§ Exercise goal:
Write out the whole listing exactly.

§ Data for review:
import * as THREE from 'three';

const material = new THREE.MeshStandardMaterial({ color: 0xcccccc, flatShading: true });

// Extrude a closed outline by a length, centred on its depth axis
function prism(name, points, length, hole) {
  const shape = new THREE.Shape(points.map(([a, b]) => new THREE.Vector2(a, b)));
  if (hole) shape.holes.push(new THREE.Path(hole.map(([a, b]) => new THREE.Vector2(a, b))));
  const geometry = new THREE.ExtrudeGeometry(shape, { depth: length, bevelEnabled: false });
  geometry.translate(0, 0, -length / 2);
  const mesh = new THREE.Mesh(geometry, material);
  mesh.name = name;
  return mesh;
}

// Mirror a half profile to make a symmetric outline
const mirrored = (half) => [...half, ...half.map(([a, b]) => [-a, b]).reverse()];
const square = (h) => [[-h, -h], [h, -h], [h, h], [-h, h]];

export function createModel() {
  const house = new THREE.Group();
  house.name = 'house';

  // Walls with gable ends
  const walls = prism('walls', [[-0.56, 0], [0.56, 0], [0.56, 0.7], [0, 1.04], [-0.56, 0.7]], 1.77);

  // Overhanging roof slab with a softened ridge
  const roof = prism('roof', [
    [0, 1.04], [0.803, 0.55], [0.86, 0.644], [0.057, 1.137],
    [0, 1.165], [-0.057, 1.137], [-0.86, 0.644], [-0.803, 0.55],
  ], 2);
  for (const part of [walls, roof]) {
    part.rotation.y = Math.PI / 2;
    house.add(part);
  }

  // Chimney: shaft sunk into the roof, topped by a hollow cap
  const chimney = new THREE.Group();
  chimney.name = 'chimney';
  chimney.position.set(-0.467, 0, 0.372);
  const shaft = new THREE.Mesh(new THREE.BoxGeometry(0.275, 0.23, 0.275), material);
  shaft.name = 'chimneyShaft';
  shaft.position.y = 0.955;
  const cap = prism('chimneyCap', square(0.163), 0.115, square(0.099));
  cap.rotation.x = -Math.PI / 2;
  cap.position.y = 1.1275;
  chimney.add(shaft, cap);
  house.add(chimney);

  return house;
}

§ Expected answer:
import * as THREE from 'three';

const material = new THREE.MeshStandardMaterial({ color: 0xcccccc, flatShading: true });

// Extrude a closed outline by a length, centred on its depth axis
function prism(name, points, length, hole) {
  const shape = new THREE.Shape(points.map(([a, b]) => new THREE.Vector2(a, b)));
  if (hole) shape.holes.push(new THREE.Path(hole.map(([a, b]) => new THREE.Vector2(a, b))));
  const geometry = new THREE.ExtrudeGeometry(shape, { depth: length, bevelEnabled: false });
  geometry.translate(0, 0, -length / 2);
  const mesh = new THREE.Mesh(geometry, material);
  mesh.name = name;
  return mesh;
}

// Mirror a half profile to make a symmetric outline
const mirrored = (half) => [...half, ...half.map(([a, b]) => [-a, b]).reverse()];
const square = (h) => [[-h, -h], [h, -h], [h, h], [-h, h]];

export function createModel() {
  const house = new THREE.Group();
  house.name = 'house';

  // Walls with gable ends
  const walls = prism('walls', [[-0.56, 0], [0.56, 0], [0.56, 0.7], [0, 1.04], [-0.56, 0.7]], 1.77);

  // Overhanging roof slab with a softened ridge
  const roof = prism('roof', [
    [0, 1.04], [0.803, 0.55], [0.86, 0.644], [0.057, 1.137],
    [0, 1.165], [-0.057, 1.137], [-0.86, 0.644], [-0.803, 0.55],
  ], 2);
  for (const part of [walls, roof]) {
    part.rotation.y = Math.PI / 2;
    house.add(part);
  }

  // Chimney: shaft sunk into the roof, topped by a hollow cap
  const chimney = new THREE.Group();
  chimney.name = 'chimney';
  chimney.position.set(-0.467, 0, 0.372);
  const shaft = new THREE.Mesh(new THREE.BoxGeometry(0.275, 0.23, 0.275), material);
  shaft.name = 'chimneyShaft';
  shaft.position.y = 0.955;
  const cap = prism('chimneyCap', square(0.163), 0.115, square(0.099));
  cap.rotation.x = -Math.PI / 2;
  cap.position.y = 1.1275;
  chimney.add(shaft, cap);
  house.add(chimney);

  return house;
}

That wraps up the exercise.